The 23-year-old graphic designer was engulfed in thick smoke after the Piccadilly line explosion. She said:
"I've been suffering nightmares, waking up in a cold sweat at night. I remember that everything went black, then the emergency lights went on. It was so difficult to breathe, while a lady in the first carriage was screaming and screaming, which echoed back into the second carriage where I was sitting. People were praying. But I think it is important we get back to normal as quickly as possible, so I'll be going back to work this week."
The 36 year-old office manager was in the third carriage of the bombed Piccadilly line train. She said: "From the beginning I said I'm going back into work on Monday. But I don't think I'll be going on the Tube - I fear being stuck in a tunnel again. I'll catch a bus. I know I'll have to go on the Tube again, but not yet. I'm shivering at the idea of going on a train and going underground, but I'm going to go. We can't live in fear. The strongest feeling I had was anger. I'm not depressed, or scared - I'm just angry."
The 22 year-old IT technician ran for the No 30 bus but the driver pulled away before he reached the stop.
Seconds later the bomb exploded. He said: "I'm not scared of the terrorists and will be back at work today. We have to show how strong we are and not let them win. The bombings have brought the people of London closer to each other. There is a big feeling of togetherness, knowing we are all fighting this together - a feeling of community is coming back."

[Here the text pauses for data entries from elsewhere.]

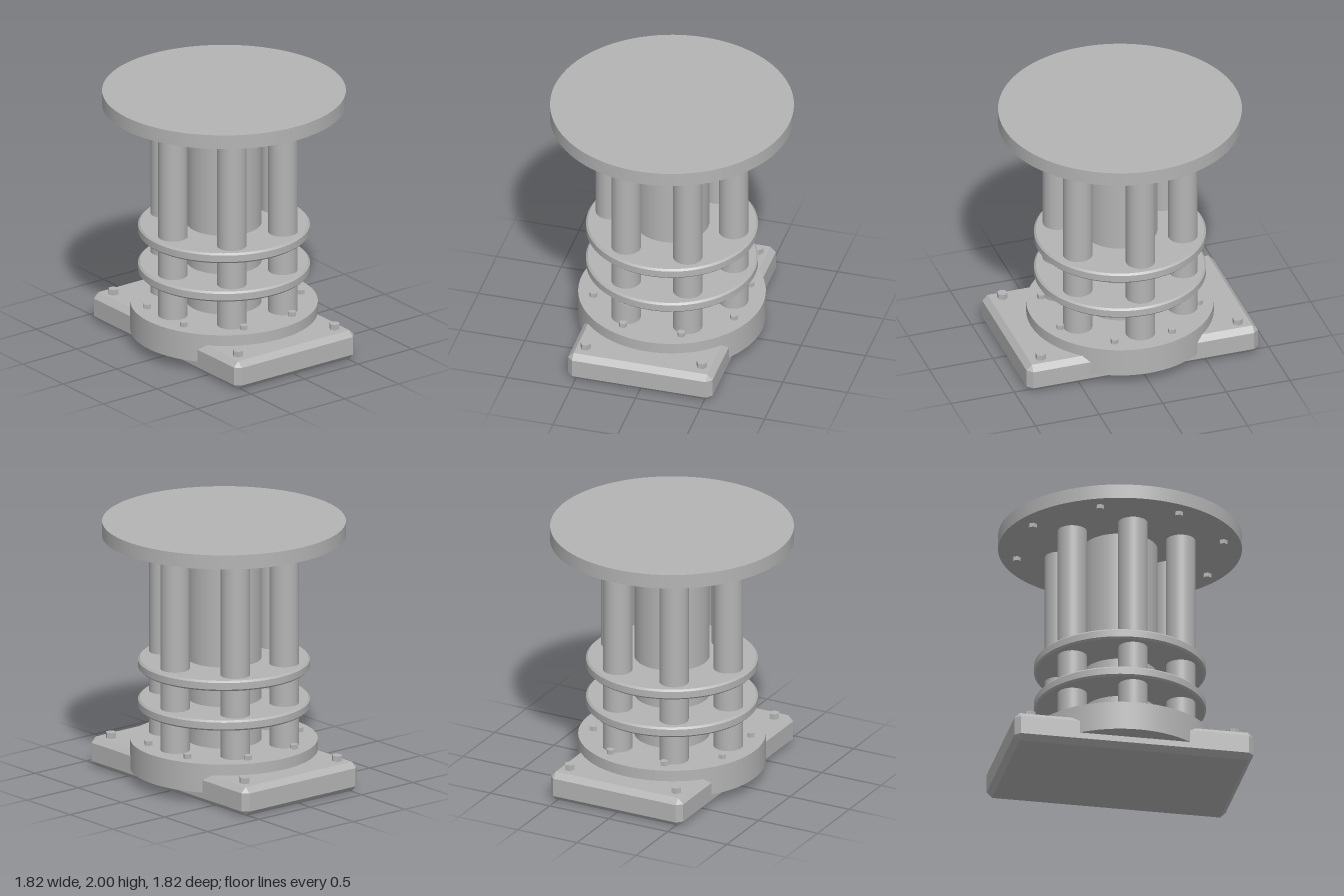
import * as THREE from 'three';
import { ConvexGeometry } from 'three/addons/geometries/ConvexGeometry.js';

const metal = new THREE.MeshStandardMaterial({ color: 0xb4b4b4 });
metal.name = 'grey metal';

function addMesh(parent, name, geometry, x = 0, y = 0, z = 0) {
  const mesh = new THREE.Mesh(geometry, metal);
  mesh.name = name;
  mesh.position.set(x, y, z);
  parent.add(mesh);
  return mesh;
}

// Upright round bar between two heights
function addCylinder(parent, name, radius, y0, y1, x = 0, z = 0, segments = 96) {
  const geometry = new THREE.CylinderGeometry(radius, radius, y1 - y0, segments);
  return addMesh(parent, name, geometry, x, (y0 + y1) / 2, z);
}

// Hexagonal bolt head with a corner pointing along x
function addBolt(parent, name, radius, y0, y1, x, z) {
  const geometry = new THREE.CylinderGeometry(radius, radius, y1 - y0, 6).toNonIndexed();
  geometry.rotateY(Math.PI / 2);
  geometry.computeVertexNormals();
  addMesh(parent, name, geometry, x, (y0 + y1) / 2, z);
}

function addBoltCircle(parent, name, circle, radius, y0, y1) {
  for (let i = 0; i < 8; i++) {
    const a = (i + 0.5) * Math.PI / 4;
    addBolt(parent, name, radius, y0, y1, circle * Math.cos(a), circle * Math.sin(a));
  }
}

// Box with every edge chamfered
function chamferedBox(hx, hy, hz, c) {
  const points = [];
  for (const sx of [-1, 1]) for (const sy of [-1, 1]) for (const sz of [-1, 1]) {
    points.push(
      new THREE.Vector3(sx * hx, sy * (hy - c), sz * (hz - c)),
      new THREE.Vector3(sx * (hx - c), sy * hy, sz * (hz - c)),
      new THREE.Vector3(sx * (hx - c), sy * (hy - c), sz * hz));
  }
  return new ConvexGeometry(points);
}

// Disc with chamfered rims
function addCollar(parent, name, radius, y0, y1, c) {
  const collar = new THREE.Group();
  collar.name = name;
  const band = new THREE.CylinderGeometry(radius, radius, y1 - y0 - 2 * c, 96, 1, true);
  addMesh(collar, 'collarBand', band, 0, (y0 + y1) / 2, 0);
  addMesh(collar, 'collarTop', new THREE.CylinderGeometry(radius - c, radius, c, 96), 0, y1 - c / 2, 0);
  addMesh(collar, 'collarBottom', new THREE.CylinderGeometry(radius, radius - c, c, 96), 0, y0 + c / 2, 0);
  parent.add(collar);
}

export function createModel() {
  const model = new THREE.Group();
  model.name = 'pillarStand';

  // Foot plate and its corner bolts
  addMesh(model, 'footPlate', chamferedBox(0.56, 0.1125, 0.91, 0.042), 0, 0.1125, 0);
  for (const sx of [-1, 1]) for (const sz of [-1, 1]) {
    addBolt(model, 'footBolt', 0.04, 0.22, 0.268, sx * 0.45, sz * 0.775);
  }

  // Round base with a ring of bolts
  addCylinder(model, 'baseDisc', 0.7, 0.088, 0.31);
  addBoltCircle(model, 'baseBolt', 0.59, 0.031, 0.305, 0.344);

  // Central column and six pillars
  addCylinder(model, 'centralColumn', 0.28, 0.3, 1.9);
  for (let i = 0; i < 6; i++) {
    const a = i * Math.PI / 3;
    addCylinder(model, 'pillar', 0.11, 0.3, 1.9, 0.477 * Math.cos(a), 0.477 * Math.sin(a), 48);
  }

  // Two collars around the pillars
  addCollar(model, 'lowerCollar', 0.642, 0.553, 0.633, 0.014);
  addCollar(model, 'upperCollar', 0.642, 0.861, 0.941, 0.014);

  // Top disc with bolts underneath
  addCylinder(model, 'topDisc', 0.91, 1.89, 2);
  addBoltCircle(model, 'topBolt', 0.785, 0.032, 1.858, 1.895);

  return model;
}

George Psaradakis, 49, was the driver of the No.30 bus that exploded at Tavistock Square. He said: "Myself and the other drivers in London have an important job and we are going to continue to do that as best we can. We are going to continue our normal lives. We are not going to be intimidated."